REQUIRED ACTION -
Find the line in the entries below that contains "# split each". Repeat it exactly, and every line after it through the line that contains "(0.105, -0.342), (0.335, -0.112), (0.25, 0.204)]".

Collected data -
-- Opening Marker --

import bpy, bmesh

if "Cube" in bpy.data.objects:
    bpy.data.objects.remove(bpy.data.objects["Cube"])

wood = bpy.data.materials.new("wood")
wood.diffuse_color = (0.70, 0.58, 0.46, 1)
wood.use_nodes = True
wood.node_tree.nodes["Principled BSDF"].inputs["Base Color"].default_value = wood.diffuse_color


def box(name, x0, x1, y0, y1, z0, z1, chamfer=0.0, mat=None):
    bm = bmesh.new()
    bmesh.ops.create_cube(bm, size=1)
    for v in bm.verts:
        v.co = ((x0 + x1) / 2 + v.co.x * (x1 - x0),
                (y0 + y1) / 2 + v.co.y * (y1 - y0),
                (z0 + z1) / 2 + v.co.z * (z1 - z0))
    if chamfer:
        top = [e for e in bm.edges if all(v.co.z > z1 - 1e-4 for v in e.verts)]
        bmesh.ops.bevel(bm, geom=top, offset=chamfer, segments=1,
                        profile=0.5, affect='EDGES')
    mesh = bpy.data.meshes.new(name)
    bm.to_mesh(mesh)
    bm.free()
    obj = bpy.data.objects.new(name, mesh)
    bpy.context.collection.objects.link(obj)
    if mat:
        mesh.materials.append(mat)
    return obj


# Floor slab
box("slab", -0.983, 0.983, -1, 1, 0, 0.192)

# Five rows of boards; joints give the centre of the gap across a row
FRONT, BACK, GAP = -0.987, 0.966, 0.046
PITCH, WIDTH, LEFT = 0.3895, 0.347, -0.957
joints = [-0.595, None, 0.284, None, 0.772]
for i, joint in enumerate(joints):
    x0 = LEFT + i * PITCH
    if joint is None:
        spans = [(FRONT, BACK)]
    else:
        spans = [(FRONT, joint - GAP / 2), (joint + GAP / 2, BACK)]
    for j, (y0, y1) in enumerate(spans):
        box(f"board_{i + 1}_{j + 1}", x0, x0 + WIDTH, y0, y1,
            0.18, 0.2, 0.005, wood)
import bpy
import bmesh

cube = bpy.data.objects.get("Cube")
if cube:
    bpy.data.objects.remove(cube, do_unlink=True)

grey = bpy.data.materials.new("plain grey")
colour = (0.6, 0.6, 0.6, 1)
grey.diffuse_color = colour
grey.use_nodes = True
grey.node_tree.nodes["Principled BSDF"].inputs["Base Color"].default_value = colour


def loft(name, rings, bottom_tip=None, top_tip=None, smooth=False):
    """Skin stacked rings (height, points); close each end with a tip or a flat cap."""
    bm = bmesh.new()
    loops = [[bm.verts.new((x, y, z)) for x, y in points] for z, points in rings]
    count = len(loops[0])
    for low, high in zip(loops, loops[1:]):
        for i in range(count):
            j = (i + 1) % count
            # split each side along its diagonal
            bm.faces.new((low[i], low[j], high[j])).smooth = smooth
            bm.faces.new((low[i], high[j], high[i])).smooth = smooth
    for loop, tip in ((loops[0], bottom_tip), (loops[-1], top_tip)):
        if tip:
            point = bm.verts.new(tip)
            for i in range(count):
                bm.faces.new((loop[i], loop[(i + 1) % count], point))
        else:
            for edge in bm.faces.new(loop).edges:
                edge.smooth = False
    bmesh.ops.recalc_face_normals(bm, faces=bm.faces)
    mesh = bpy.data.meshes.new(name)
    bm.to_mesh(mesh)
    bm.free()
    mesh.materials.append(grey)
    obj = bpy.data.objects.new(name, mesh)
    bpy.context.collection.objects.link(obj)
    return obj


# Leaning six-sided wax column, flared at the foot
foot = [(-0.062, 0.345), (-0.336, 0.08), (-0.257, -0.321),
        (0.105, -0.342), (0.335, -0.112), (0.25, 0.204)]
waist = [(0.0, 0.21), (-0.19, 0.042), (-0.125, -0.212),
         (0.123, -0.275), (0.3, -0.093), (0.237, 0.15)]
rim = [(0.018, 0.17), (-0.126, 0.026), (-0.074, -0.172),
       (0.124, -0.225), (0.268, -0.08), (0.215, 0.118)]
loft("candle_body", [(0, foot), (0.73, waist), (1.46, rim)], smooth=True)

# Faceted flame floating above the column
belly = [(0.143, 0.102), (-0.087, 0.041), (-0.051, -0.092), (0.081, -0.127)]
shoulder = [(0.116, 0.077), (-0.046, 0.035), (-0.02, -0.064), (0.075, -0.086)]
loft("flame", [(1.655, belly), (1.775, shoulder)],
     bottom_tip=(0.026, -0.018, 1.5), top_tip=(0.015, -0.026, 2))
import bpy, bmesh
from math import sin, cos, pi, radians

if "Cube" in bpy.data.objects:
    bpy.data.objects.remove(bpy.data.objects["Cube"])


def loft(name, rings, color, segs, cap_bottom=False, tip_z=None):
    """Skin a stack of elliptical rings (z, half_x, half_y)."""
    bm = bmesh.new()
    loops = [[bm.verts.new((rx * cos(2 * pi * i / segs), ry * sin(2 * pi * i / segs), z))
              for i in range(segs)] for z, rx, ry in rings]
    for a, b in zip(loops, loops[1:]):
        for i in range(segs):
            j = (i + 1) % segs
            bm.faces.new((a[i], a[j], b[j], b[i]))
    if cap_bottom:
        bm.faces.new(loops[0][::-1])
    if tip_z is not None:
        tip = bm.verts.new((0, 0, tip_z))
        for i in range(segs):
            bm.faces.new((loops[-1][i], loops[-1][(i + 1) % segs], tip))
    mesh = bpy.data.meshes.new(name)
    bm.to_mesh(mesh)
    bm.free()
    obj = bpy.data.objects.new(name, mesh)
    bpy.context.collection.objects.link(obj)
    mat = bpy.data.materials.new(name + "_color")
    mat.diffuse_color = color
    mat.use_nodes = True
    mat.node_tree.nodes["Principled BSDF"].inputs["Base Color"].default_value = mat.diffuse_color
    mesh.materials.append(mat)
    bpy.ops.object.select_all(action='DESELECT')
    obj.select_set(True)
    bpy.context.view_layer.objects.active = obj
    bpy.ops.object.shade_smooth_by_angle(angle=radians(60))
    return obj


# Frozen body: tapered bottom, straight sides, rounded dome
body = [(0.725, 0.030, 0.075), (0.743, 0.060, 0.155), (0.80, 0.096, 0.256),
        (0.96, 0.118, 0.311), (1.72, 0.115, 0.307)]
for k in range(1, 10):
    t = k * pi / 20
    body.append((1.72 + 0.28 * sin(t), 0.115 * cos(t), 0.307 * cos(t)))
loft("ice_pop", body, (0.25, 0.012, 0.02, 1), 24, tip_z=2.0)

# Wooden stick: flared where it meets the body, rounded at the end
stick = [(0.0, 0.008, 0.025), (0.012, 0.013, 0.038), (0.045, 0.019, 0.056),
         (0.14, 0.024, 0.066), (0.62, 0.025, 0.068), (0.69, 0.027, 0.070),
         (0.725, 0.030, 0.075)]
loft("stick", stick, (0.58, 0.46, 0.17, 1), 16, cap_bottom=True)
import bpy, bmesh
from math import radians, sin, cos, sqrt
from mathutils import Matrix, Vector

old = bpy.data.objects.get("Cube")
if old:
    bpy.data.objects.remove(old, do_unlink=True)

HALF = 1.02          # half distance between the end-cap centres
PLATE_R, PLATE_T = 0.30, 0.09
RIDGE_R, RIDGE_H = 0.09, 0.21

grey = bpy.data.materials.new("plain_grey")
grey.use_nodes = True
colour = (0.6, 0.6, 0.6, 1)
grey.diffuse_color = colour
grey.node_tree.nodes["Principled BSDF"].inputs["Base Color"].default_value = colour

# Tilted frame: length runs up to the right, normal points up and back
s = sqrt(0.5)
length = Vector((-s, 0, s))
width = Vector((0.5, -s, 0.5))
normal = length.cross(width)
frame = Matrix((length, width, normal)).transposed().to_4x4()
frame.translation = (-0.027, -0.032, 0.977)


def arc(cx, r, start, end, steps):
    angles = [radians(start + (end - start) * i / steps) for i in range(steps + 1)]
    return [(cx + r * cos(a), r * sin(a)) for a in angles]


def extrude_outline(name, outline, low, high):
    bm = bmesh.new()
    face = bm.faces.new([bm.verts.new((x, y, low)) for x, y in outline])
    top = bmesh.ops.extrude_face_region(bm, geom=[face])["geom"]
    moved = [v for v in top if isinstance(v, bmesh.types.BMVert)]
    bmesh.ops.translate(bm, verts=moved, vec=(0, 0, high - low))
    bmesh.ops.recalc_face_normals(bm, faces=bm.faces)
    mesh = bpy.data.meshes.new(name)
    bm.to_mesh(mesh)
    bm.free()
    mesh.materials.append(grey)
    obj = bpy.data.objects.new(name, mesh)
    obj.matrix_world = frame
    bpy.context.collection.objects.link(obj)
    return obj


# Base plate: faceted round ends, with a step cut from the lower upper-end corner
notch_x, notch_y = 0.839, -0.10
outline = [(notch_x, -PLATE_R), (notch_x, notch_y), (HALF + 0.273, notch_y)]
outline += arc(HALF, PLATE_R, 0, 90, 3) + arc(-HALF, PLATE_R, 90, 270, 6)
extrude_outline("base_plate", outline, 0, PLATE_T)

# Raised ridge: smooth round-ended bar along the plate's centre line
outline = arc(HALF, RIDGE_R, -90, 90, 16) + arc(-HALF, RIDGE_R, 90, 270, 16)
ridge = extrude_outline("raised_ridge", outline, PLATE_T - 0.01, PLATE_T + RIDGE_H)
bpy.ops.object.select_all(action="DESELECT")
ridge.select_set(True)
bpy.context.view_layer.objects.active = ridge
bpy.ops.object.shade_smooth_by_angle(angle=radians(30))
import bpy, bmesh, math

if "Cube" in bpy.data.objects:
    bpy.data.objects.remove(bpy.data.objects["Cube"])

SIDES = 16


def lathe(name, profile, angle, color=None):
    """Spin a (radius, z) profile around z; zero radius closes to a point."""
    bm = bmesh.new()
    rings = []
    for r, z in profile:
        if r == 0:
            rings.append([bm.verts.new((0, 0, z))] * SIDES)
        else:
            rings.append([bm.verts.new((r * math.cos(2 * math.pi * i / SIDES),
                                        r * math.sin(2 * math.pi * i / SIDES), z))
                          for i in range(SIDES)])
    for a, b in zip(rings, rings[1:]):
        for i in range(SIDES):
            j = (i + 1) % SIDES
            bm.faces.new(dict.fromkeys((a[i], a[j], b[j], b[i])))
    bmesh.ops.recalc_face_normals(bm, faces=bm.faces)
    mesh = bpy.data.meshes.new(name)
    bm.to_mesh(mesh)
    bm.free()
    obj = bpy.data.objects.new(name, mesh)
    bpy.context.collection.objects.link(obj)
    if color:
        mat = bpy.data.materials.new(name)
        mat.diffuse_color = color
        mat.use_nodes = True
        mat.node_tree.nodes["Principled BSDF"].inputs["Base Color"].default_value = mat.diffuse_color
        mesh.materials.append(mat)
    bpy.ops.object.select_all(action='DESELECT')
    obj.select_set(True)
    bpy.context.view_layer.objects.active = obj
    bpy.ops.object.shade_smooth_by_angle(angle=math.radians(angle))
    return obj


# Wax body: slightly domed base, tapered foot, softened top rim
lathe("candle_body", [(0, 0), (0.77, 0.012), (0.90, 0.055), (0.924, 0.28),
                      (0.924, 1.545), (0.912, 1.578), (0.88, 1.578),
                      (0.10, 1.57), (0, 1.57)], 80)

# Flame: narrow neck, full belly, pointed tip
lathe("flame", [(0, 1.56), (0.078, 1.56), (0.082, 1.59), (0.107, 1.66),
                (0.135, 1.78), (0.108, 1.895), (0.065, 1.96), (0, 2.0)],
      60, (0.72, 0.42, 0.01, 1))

-- Closing Marker --

WRITTEN REPLY -
            # split each side along its diagonal
            bm.faces.new((low[i], low[j], high[j])).smooth = smooth
            bm.faces.new((low[i], high[j], high[i])).smooth = smooth
    for loop, tip in ((loops[0], bottom_tip), (loops[-1], top_tip)):
        if tip:
            point = bm.verts.new(tip)
            for i in range(count):
                bm.faces.new((loop[i], loop[(i + 1) % count], point))
        else:
            for edge in bm.faces.new(loop).edges:
                edge.smooth = False
    bmesh.ops.recalc_face_normals(bm, faces=bm.faces)
    mesh = bpy.data.meshes.new(name)
    bm.to_mesh(mesh)
    bm.free()
    mesh.materials.append(grey)
    obj = bpy.data.objects.new(name, mesh)
    bpy.context.collection.objects.link(obj)
    return obj


# Leaning six-sided wax column, flared at the foot
foot = [(-0.062, 0.345), (-0.336, 0.08), (-0.257, -0.321),
        (0.105, -0.342), (0.335, -0.112), (0.25, 0.204)]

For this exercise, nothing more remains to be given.